(Data for this task):
%%
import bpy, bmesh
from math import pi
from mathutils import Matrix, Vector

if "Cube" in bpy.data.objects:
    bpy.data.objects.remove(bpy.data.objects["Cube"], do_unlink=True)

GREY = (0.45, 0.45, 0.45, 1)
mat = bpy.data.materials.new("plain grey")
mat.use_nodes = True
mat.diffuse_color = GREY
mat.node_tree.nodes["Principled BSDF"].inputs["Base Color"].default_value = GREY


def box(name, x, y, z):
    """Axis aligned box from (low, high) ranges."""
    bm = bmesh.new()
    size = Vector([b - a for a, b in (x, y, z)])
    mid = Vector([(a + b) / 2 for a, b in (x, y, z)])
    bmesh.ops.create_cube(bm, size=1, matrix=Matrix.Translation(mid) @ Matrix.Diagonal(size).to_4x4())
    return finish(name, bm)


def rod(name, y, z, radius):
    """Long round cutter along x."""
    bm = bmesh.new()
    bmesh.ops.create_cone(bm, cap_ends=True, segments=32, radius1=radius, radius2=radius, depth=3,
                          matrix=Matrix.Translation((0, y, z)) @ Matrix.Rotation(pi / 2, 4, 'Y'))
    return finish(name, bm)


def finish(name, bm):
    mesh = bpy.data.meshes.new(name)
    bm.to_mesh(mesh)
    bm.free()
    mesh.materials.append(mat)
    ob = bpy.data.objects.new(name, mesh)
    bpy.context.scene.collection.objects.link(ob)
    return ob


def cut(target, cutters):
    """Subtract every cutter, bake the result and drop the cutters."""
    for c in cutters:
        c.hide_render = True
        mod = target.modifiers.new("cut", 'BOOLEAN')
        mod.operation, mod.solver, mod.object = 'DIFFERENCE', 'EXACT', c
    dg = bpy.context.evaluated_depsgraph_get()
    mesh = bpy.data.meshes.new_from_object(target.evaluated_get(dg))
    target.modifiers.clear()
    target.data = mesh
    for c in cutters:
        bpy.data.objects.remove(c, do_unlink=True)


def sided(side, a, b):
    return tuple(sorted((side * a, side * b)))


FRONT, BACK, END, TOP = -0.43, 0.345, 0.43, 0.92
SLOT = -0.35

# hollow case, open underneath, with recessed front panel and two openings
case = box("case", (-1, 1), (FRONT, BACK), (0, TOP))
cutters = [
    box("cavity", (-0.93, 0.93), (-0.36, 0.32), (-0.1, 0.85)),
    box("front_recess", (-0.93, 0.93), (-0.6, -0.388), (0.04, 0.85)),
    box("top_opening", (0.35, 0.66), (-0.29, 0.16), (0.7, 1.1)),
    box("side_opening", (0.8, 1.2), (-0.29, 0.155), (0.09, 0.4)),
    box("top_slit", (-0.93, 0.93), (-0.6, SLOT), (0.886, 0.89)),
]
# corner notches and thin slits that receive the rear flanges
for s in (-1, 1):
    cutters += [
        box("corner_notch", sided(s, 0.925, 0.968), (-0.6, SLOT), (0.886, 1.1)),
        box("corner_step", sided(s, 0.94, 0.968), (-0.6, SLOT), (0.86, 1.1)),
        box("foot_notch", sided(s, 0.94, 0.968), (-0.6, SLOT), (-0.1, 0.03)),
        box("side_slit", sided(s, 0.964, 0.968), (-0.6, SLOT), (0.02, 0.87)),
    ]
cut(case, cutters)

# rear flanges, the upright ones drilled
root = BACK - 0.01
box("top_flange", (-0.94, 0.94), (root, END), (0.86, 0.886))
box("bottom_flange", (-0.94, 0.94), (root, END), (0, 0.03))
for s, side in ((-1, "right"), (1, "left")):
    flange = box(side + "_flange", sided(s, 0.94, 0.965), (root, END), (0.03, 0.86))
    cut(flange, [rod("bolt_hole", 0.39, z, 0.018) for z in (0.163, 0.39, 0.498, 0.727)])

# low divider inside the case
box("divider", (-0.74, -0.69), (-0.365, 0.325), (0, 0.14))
%%
(What you are asked to do): Which lines above include "return"? Show each of them by copying it.

(Solution to this task):
    return finish(name, bm)
    return finish(name, bm)
    return ob
    return tuple(sorted((side * a, side * b)))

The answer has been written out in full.